• Task objective:
Taking the data below line by line, count those that include the word "collection" and report the number alone.
Dataset Block Start
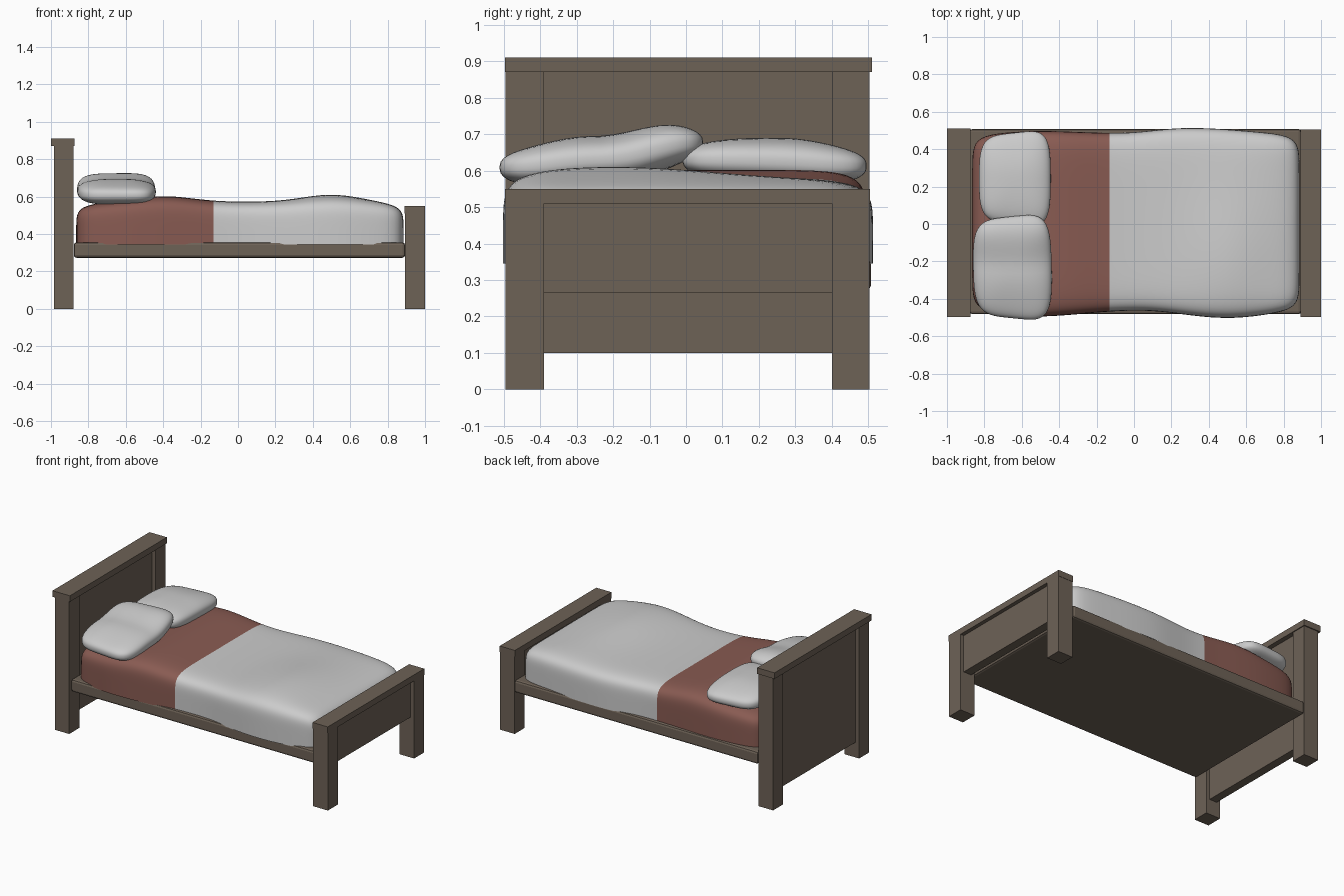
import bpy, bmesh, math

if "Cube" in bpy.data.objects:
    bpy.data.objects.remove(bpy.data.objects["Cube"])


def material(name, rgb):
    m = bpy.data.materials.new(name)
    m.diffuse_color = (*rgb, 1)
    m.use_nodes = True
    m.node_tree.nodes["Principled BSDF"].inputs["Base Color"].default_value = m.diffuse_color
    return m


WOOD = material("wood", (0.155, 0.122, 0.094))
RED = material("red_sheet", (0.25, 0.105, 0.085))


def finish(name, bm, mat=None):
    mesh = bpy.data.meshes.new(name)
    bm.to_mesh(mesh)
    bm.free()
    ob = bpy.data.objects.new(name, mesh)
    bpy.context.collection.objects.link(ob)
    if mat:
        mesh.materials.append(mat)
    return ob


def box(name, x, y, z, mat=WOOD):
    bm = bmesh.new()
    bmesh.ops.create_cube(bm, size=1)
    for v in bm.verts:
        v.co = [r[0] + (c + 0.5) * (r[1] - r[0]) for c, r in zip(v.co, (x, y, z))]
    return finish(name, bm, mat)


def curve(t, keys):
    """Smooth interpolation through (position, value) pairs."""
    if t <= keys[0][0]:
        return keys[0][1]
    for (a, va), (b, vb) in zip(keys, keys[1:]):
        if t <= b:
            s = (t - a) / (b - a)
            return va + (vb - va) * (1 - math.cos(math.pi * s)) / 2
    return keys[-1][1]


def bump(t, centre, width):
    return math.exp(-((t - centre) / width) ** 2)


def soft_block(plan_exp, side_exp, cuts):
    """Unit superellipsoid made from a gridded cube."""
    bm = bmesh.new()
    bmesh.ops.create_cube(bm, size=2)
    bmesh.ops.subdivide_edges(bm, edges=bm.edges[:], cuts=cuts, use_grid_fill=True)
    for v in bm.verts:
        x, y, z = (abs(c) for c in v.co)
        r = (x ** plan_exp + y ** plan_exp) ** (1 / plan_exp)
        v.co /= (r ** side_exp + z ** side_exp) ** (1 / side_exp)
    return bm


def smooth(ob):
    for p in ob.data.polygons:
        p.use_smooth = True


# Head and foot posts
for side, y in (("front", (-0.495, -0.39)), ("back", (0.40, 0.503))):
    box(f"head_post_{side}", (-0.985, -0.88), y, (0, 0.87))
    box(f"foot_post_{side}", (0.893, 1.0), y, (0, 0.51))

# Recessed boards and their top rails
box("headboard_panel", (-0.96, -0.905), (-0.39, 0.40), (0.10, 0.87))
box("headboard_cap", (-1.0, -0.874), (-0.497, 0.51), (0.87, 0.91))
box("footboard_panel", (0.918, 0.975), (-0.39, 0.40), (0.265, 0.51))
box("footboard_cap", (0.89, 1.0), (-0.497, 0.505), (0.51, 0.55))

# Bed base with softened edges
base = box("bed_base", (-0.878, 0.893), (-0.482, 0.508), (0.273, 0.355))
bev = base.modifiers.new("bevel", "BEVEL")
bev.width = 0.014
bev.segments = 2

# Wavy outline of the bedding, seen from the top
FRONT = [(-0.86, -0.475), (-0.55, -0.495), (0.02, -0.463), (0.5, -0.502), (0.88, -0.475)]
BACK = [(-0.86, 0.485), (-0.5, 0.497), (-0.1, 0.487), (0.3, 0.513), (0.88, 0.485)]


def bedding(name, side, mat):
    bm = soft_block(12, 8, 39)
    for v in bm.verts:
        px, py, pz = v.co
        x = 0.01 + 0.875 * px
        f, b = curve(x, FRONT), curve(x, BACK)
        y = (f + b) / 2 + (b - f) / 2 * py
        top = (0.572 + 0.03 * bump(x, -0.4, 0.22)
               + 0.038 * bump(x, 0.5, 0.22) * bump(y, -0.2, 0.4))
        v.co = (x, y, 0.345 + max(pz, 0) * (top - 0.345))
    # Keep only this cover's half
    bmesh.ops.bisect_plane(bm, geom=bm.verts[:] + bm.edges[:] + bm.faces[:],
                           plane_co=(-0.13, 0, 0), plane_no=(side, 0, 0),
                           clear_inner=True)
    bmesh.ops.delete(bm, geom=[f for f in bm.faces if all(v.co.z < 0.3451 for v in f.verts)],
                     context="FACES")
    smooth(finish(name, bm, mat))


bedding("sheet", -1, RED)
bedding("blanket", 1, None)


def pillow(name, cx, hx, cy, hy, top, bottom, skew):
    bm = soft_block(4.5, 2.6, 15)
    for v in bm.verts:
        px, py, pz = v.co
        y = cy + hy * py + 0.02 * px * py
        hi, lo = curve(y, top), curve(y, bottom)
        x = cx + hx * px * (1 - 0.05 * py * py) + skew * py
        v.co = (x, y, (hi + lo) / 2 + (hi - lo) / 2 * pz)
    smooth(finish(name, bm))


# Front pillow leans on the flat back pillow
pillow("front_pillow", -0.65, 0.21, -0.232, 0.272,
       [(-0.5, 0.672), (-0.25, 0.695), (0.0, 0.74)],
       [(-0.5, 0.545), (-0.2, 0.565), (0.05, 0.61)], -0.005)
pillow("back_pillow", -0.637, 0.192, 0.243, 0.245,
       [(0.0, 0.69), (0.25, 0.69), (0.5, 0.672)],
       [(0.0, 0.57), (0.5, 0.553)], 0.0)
Dataset Block End
Dataset Block Start
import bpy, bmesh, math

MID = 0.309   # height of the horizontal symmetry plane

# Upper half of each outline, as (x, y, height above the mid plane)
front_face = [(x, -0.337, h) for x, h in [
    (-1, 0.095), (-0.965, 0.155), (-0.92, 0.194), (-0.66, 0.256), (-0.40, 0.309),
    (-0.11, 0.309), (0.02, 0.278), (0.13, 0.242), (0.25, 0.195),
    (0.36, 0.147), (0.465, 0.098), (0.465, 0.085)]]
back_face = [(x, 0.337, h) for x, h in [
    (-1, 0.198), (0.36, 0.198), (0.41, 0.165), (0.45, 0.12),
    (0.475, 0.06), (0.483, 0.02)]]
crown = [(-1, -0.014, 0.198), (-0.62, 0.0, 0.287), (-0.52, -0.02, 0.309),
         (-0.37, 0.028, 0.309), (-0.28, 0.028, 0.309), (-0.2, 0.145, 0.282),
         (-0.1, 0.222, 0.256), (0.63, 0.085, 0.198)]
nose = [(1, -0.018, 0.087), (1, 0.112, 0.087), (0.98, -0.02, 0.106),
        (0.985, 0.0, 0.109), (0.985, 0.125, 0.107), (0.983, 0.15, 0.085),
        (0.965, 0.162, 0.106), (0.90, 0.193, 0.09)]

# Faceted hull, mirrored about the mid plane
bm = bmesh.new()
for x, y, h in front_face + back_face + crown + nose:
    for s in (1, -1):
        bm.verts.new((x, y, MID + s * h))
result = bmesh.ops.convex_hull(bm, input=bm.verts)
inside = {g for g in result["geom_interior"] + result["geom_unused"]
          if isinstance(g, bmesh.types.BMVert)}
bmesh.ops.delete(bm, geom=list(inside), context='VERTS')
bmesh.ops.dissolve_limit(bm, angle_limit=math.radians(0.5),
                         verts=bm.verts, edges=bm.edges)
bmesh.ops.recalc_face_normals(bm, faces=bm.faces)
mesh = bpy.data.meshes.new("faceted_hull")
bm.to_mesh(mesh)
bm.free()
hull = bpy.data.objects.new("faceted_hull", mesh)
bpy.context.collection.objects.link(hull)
Dataset Block End
Dataset Block Start
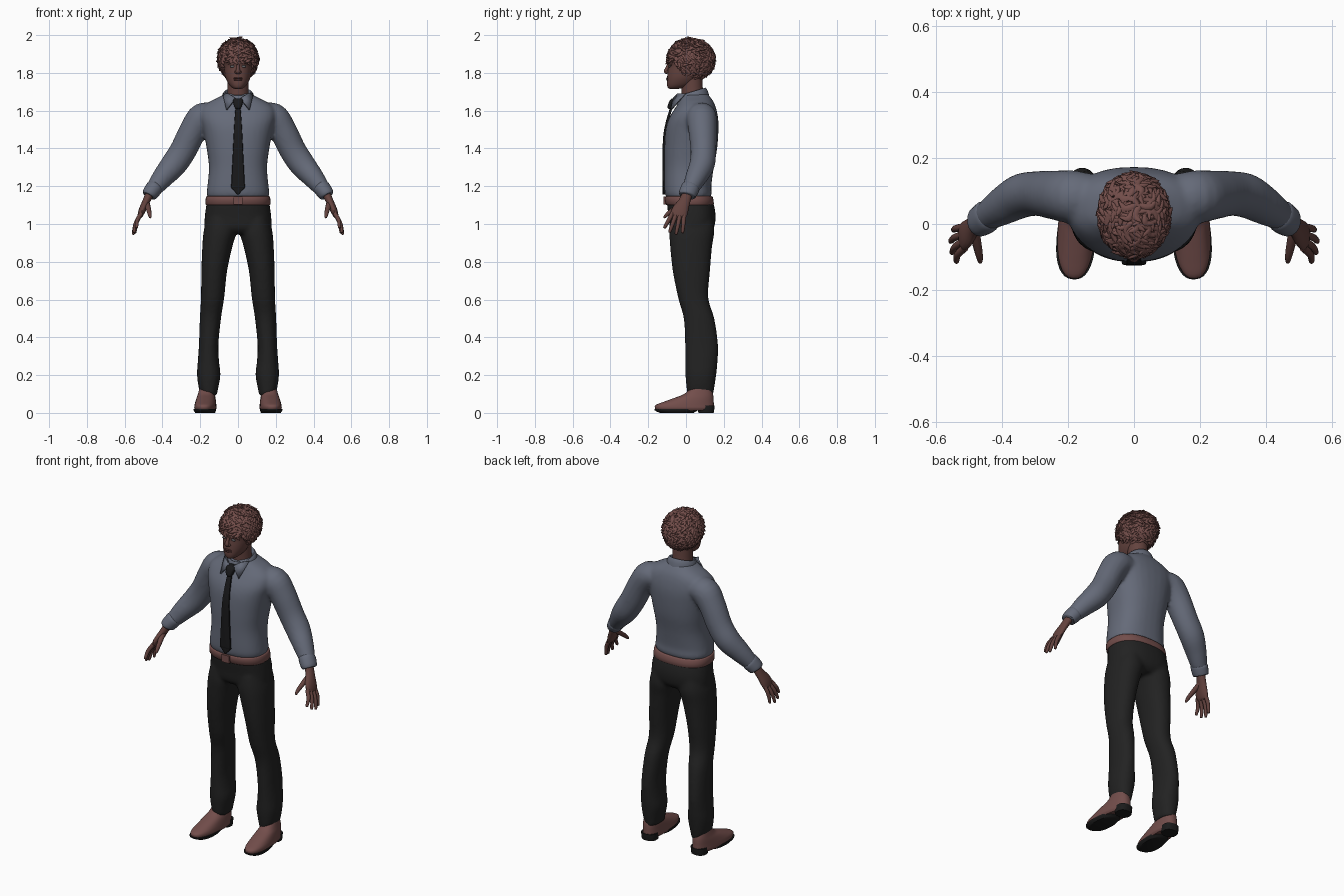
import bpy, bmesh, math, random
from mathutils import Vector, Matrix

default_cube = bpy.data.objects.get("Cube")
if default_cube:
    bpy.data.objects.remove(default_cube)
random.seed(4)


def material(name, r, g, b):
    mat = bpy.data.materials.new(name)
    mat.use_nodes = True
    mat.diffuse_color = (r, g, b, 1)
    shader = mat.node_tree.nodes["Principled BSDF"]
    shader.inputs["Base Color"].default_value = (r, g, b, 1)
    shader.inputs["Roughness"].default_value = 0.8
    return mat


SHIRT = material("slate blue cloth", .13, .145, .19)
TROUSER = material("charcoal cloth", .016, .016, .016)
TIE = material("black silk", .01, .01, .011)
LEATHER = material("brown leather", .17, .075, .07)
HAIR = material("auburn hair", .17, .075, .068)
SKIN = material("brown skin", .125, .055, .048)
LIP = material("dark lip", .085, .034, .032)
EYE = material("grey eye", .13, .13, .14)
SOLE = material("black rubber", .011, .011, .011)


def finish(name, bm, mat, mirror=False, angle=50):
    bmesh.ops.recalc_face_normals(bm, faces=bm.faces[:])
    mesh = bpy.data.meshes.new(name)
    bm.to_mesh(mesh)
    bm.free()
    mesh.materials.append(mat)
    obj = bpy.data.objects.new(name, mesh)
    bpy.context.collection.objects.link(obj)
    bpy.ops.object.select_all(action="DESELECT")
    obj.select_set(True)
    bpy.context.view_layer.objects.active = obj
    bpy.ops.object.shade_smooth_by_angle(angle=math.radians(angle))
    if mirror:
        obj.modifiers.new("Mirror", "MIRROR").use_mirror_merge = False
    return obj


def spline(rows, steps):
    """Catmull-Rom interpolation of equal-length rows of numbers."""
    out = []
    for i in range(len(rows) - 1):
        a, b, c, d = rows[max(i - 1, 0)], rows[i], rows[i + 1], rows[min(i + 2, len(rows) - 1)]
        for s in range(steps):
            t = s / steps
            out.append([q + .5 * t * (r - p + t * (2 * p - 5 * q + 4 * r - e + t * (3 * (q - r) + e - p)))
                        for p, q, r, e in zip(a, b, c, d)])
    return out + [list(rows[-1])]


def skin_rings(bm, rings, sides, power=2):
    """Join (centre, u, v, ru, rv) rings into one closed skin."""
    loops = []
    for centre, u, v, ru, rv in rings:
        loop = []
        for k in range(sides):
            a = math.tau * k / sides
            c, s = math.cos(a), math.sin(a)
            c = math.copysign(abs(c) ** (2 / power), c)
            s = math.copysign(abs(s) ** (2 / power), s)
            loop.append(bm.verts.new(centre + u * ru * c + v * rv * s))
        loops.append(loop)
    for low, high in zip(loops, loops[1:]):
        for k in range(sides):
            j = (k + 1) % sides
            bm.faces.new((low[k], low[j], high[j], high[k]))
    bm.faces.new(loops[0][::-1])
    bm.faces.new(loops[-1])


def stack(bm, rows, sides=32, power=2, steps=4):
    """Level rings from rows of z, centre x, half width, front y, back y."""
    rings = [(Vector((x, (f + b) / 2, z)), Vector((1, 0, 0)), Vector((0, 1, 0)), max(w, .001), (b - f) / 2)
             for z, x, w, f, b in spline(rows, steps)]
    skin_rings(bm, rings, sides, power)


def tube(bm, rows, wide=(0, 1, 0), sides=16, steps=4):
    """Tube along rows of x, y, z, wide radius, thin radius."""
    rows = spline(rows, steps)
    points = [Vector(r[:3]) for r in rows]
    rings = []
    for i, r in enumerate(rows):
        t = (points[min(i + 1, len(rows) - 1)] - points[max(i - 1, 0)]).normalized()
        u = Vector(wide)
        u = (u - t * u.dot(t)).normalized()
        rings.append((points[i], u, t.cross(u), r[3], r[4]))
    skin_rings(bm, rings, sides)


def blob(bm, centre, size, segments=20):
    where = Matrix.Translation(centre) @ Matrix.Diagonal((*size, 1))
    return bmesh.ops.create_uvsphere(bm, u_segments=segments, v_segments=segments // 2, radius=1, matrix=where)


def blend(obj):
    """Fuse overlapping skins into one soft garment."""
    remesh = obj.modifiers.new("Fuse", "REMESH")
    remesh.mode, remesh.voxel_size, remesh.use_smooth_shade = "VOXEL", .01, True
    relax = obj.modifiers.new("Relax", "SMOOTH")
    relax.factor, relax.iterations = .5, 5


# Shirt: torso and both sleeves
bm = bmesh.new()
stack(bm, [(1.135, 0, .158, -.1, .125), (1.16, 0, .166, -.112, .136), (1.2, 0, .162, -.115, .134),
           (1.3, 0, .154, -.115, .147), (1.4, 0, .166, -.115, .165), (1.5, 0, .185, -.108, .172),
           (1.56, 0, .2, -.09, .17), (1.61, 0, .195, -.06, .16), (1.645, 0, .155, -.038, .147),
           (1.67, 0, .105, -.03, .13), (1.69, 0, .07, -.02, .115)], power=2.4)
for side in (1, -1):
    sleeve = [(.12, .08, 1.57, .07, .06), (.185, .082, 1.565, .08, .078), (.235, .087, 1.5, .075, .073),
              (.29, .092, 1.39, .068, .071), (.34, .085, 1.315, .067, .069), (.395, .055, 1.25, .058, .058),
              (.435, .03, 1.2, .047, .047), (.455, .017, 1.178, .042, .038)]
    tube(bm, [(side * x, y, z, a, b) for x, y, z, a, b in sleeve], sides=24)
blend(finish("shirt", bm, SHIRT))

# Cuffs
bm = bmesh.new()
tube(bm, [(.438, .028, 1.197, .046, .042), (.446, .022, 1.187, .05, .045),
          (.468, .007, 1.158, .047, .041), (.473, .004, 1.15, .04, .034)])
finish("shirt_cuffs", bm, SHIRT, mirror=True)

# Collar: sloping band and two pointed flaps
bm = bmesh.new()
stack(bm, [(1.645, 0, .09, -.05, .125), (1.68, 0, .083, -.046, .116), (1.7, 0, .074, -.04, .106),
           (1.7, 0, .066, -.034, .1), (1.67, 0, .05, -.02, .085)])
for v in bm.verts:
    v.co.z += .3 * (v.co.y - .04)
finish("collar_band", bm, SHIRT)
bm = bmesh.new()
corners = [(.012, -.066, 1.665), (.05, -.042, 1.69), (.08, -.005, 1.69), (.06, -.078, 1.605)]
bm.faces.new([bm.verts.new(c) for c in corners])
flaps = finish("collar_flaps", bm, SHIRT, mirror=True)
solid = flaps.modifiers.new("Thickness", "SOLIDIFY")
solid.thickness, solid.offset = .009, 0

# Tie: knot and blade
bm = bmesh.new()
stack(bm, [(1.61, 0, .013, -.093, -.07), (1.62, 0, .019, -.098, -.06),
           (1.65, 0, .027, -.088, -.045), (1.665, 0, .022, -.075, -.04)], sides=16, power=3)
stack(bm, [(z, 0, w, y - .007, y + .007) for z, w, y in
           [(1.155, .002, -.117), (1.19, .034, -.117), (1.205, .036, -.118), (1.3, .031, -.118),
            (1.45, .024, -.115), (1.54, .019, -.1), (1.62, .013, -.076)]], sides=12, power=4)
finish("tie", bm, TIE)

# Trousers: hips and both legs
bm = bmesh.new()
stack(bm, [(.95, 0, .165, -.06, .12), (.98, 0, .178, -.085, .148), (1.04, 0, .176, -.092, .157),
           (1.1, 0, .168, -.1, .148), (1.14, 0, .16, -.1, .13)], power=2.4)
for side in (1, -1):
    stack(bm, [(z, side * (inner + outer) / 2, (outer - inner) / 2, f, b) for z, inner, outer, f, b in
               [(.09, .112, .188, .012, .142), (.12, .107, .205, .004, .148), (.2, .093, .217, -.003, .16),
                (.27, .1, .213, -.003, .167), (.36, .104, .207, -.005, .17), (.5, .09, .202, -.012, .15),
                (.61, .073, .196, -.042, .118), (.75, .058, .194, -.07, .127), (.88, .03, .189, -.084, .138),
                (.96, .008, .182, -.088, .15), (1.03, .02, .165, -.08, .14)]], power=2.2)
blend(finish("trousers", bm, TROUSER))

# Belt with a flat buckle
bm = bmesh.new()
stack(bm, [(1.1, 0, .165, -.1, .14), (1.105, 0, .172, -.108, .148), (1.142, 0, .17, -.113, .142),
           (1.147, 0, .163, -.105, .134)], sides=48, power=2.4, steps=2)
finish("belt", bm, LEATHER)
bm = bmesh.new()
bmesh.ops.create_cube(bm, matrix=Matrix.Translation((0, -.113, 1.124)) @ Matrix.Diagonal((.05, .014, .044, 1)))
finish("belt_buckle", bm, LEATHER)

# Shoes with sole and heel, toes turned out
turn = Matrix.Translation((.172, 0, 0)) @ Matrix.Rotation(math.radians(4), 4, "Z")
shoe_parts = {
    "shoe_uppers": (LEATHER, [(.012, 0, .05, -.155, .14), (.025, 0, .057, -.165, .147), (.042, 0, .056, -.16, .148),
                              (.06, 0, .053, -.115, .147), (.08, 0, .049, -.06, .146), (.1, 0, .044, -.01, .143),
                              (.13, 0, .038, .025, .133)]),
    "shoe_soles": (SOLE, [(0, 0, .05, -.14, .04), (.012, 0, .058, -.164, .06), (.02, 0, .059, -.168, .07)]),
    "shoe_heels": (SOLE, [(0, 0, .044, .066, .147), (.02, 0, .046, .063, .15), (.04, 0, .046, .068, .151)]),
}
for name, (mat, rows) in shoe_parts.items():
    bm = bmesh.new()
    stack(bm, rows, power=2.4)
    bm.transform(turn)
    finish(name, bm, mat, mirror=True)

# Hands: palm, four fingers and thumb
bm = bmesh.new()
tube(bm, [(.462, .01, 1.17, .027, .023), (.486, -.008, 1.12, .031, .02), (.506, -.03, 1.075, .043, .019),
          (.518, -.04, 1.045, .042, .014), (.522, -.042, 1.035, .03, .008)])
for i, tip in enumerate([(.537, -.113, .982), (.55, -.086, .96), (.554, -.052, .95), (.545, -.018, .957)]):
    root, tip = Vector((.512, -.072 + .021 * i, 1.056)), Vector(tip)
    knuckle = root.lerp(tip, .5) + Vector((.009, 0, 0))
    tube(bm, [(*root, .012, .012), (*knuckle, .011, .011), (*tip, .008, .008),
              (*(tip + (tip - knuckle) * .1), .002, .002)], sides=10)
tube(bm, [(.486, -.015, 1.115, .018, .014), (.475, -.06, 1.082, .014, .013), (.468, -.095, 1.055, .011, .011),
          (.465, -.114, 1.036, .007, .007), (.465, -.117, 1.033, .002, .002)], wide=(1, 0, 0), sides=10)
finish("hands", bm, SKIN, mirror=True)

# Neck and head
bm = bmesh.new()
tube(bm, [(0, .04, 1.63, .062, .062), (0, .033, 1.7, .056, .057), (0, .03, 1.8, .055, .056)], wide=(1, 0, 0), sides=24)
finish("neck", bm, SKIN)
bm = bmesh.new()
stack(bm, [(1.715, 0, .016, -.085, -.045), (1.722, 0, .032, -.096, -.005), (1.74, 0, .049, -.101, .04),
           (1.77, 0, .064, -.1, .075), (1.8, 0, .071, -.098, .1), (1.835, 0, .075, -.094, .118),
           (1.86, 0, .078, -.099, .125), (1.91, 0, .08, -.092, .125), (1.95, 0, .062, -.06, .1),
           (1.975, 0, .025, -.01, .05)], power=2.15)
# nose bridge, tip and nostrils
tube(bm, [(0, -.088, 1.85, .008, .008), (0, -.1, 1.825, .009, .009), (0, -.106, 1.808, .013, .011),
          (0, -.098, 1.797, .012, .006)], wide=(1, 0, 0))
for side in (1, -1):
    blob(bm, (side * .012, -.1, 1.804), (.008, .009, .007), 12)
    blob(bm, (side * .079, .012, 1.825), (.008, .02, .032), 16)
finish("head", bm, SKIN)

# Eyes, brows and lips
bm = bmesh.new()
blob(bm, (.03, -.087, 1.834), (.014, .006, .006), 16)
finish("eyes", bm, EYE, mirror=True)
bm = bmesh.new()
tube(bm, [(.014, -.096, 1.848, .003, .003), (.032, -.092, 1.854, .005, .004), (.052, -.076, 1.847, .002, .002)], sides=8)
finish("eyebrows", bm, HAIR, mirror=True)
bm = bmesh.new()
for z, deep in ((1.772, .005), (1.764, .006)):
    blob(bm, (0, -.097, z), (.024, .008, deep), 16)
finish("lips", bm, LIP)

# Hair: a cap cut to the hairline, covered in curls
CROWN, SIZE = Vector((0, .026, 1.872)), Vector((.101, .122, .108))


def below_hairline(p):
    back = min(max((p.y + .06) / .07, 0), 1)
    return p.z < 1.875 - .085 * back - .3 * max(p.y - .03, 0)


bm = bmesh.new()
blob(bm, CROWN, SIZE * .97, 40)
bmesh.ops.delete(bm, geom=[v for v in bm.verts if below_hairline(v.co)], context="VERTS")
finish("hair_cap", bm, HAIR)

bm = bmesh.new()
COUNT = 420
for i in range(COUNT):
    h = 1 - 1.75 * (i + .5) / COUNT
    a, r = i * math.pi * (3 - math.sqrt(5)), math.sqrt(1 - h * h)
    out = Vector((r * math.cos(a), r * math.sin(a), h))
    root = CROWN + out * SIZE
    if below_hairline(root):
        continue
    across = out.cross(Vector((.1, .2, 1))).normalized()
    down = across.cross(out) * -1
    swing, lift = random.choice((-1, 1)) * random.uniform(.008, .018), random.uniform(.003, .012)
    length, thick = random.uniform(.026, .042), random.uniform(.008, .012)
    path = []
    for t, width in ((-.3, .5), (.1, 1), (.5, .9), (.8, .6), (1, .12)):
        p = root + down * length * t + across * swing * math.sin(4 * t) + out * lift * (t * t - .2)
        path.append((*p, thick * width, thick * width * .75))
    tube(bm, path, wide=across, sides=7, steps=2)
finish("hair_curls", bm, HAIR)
Dataset Block End
• Result for this task:
3